RECORDS PROVIDED:
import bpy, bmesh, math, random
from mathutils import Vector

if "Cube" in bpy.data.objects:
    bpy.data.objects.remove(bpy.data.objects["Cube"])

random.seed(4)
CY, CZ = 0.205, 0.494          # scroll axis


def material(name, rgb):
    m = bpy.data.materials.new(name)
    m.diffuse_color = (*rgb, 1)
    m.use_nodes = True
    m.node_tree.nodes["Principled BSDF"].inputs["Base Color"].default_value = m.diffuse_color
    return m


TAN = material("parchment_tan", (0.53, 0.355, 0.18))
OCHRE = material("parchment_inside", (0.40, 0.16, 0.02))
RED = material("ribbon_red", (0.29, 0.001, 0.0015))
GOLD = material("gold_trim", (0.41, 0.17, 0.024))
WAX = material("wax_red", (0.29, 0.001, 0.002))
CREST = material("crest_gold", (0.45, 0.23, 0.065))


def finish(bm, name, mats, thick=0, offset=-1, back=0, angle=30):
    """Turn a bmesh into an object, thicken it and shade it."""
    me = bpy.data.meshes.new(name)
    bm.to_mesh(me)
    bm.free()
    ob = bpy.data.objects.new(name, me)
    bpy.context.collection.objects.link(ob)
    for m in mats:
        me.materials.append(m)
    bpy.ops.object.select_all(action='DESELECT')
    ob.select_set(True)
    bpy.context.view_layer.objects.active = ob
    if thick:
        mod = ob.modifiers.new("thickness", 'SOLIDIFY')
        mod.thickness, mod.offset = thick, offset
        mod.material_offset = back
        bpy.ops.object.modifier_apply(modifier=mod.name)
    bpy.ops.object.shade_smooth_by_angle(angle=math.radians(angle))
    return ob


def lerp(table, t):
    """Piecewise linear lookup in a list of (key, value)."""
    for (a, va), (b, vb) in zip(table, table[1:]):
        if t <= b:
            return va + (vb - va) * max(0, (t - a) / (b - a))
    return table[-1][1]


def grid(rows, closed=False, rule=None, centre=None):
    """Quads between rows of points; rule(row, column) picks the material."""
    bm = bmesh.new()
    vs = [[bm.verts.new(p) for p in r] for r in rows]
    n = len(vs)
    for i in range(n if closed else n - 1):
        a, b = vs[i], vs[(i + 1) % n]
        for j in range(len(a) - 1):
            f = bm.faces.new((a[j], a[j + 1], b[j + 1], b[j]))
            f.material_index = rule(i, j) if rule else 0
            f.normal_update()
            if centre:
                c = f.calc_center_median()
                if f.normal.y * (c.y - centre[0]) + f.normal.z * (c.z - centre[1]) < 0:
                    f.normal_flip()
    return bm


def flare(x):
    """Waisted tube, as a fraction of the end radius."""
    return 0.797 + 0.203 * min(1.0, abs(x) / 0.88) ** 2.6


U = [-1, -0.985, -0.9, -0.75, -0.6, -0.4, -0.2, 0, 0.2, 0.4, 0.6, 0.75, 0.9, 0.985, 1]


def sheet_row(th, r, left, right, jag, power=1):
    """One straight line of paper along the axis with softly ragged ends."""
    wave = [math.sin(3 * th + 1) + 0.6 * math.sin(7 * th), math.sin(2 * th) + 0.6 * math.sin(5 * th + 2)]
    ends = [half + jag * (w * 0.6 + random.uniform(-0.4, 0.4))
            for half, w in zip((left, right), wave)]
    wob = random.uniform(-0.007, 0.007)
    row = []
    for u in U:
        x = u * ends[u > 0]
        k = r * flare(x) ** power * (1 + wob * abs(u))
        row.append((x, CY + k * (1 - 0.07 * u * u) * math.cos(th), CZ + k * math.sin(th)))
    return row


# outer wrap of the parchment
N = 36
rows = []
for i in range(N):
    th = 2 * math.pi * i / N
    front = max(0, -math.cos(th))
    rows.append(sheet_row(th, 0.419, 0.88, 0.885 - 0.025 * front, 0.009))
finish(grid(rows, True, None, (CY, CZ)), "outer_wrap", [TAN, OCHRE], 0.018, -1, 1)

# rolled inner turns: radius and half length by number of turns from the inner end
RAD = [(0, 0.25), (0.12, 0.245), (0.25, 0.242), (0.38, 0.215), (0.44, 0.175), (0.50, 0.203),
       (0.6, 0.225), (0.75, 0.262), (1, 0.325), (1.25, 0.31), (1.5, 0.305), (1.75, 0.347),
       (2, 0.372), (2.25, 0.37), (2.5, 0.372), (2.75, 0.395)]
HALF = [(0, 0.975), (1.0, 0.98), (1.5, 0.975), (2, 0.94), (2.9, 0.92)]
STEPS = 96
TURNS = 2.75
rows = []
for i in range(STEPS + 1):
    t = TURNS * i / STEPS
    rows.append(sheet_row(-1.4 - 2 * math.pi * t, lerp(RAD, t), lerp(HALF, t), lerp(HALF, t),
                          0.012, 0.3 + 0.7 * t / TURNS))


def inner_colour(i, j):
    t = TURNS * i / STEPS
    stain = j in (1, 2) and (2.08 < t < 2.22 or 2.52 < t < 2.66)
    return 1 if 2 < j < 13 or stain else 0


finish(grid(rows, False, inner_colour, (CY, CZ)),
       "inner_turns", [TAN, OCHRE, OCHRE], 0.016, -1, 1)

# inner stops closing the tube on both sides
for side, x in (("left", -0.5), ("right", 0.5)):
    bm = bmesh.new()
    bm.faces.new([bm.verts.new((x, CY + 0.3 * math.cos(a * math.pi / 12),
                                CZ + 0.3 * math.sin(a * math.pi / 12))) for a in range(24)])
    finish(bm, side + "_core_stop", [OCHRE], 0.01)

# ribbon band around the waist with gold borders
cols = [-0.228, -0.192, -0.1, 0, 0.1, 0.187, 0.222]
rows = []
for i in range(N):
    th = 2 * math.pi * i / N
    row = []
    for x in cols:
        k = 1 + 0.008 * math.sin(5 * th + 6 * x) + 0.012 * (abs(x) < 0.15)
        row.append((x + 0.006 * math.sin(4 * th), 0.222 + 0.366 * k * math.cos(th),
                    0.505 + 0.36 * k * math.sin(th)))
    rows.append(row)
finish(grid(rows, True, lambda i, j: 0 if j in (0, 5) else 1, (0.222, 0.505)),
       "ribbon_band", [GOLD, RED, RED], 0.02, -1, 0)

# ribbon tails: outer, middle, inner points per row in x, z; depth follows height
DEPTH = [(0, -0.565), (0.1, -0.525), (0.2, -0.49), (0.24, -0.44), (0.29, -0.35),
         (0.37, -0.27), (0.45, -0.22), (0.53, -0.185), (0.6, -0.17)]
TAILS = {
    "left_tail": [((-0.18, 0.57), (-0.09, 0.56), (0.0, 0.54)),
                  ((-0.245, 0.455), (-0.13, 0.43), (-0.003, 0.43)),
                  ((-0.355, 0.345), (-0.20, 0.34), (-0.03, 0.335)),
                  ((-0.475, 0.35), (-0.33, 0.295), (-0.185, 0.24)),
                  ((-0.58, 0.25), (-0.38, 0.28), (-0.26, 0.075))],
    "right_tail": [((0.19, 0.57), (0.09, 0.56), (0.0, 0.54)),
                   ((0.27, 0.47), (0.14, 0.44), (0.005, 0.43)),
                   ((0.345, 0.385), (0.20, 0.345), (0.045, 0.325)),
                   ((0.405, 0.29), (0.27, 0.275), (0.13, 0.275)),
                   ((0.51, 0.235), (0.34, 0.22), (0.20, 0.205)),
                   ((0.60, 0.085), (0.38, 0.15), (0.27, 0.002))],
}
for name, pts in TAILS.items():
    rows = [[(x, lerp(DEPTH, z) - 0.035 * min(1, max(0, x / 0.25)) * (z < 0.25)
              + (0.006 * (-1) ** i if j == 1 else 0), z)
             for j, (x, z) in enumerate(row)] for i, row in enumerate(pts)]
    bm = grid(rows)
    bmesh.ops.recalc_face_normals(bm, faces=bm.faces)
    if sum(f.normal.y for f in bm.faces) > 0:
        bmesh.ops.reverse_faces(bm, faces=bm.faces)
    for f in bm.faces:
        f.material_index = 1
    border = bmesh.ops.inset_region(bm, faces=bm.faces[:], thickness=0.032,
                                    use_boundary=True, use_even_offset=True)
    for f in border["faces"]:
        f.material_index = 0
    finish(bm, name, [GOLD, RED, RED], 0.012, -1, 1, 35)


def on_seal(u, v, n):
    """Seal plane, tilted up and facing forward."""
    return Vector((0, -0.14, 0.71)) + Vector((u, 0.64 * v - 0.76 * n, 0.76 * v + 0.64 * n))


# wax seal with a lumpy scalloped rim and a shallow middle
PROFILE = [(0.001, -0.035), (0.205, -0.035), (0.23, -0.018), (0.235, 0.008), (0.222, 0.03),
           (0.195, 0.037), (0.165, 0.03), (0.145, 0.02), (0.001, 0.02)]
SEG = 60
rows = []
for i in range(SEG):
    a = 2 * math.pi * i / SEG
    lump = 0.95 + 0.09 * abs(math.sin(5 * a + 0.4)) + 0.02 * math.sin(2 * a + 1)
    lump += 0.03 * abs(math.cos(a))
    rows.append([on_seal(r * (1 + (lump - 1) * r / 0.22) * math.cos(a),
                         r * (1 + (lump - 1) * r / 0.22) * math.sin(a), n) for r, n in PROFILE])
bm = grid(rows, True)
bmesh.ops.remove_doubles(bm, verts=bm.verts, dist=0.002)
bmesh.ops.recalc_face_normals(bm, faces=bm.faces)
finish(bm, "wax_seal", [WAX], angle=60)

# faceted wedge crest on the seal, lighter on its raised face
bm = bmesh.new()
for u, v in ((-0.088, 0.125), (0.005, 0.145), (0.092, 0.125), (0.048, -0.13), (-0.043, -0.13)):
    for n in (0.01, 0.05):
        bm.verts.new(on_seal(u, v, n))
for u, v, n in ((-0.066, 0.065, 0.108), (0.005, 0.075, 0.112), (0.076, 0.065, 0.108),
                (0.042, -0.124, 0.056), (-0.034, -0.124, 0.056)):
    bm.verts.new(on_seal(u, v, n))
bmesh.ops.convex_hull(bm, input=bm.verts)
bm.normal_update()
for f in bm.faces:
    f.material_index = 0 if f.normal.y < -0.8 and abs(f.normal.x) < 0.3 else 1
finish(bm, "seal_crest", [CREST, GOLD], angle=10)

WORK ITEM: Only the lines from the beginning of the material through the line with "bpy.ops.object.select_all(action='DESELECT')" should appear in the answer, each copied exactly.

EXERCISE ANSWER:
import bpy, bmesh, math, random
from mathutils import Vector

if "Cube" in bpy.data.objects:
    bpy.data.objects.remove(bpy.data.objects["Cube"])

random.seed(4)
CY, CZ = 0.205, 0.494          # scroll axis


def material(name, rgb):
    m = bpy.data.materials.new(name)
    m.diffuse_color = (*rgb, 1)
    m.use_nodes = True
    m.node_tree.nodes["Principled BSDF"].inputs["Base Color"].default_value = m.diffuse_color
    return m


TAN = material("parchment_tan", (0.53, 0.355, 0.18))
OCHRE = material("parchment_inside", (0.40, 0.16, 0.02))
RED = material("ribbon_red", (0.29, 0.001, 0.0015))
GOLD = material("gold_trim", (0.41, 0.17, 0.024))
WAX = material("wax_red", (0.29, 0.001, 0.002))
CREST = material("crest_gold", (0.45, 0.23, 0.065))


def finish(bm, name, mats, thick=0, offset=-1, back=0, angle=30):
    """Turn a bmesh into an object, thicken it and shade it."""
    me = bpy.data.meshes.new(name)
    bm.to_mesh(me)
    bm.free()
    ob = bpy.data.objects.new(name, me)
    bpy.context.collection.objects.link(ob)
    for m in mats:
        me.materials.append(m)
    bpy.ops.object.select_all(action='DESELECT')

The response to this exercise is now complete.